_Dataset extract_.

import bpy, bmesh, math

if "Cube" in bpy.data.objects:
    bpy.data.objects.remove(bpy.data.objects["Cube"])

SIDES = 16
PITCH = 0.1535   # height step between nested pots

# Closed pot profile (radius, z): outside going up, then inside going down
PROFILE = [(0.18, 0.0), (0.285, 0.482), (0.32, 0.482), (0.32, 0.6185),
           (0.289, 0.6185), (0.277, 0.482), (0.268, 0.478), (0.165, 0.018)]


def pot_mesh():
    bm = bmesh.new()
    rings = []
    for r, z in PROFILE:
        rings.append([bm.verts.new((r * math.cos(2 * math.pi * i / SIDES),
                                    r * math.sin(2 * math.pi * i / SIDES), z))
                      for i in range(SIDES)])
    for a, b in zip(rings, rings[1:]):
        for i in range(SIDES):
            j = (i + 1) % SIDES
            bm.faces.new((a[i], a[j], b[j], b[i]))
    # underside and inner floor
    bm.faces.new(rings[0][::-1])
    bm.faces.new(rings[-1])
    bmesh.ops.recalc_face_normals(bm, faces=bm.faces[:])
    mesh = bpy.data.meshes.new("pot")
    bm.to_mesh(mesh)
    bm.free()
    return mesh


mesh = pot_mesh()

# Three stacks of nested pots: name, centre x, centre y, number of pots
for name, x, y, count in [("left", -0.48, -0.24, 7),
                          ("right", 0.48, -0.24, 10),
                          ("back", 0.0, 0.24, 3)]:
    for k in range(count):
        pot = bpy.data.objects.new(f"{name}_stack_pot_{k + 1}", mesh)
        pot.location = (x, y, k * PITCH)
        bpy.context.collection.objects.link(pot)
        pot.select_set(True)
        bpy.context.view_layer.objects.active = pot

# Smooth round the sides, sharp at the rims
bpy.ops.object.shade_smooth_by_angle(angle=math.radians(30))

_Problem to solve_. Set down only the lines from the line with "r * math.sin(2" through the last line of the data above, keeping both the first and the last.

_Problem solution_.
                                    r * math.sin(2 * math.pi * i / SIDES), z))
                      for i in range(SIDES)])
    for a, b in zip(rings, rings[1:]):
        for i in range(SIDES):
            j = (i + 1) % SIDES
            bm.faces.new((a[i], a[j], b[j], b[i]))
    # underside and inner floor
    bm.faces.new(rings[0][::-1])
    bm.faces.new(rings[-1])
    bmesh.ops.recalc_face_normals(bm, faces=bm.faces[:])
    mesh = bpy.data.meshes.new("pot")
    bm.to_mesh(mesh)
    bm.free()
    return mesh


mesh = pot_mesh()

# Three stacks of nested pots: name, centre x, centre y, number of pots
for name, x, y, count in [("left", -0.48, -0.24, 7),
                          ("right", 0.48, -0.24, 10),
                          ("back", 0.0, 0.24, 3)]:
    for k in range(count):
        pot = bpy.data.objects.new(f"{name}_stack_pot_{k + 1}", mesh)
        pot.location = (x, y, k * PITCH)
        bpy.context.collection.objects.link(pot)
        pot.select_set(True)
        bpy.context.view_layer.objects.active = pot

# Smooth round the sides, sharp at the rims
bpy.ops.object.shade_smooth_by_angle(angle=math.radians(30))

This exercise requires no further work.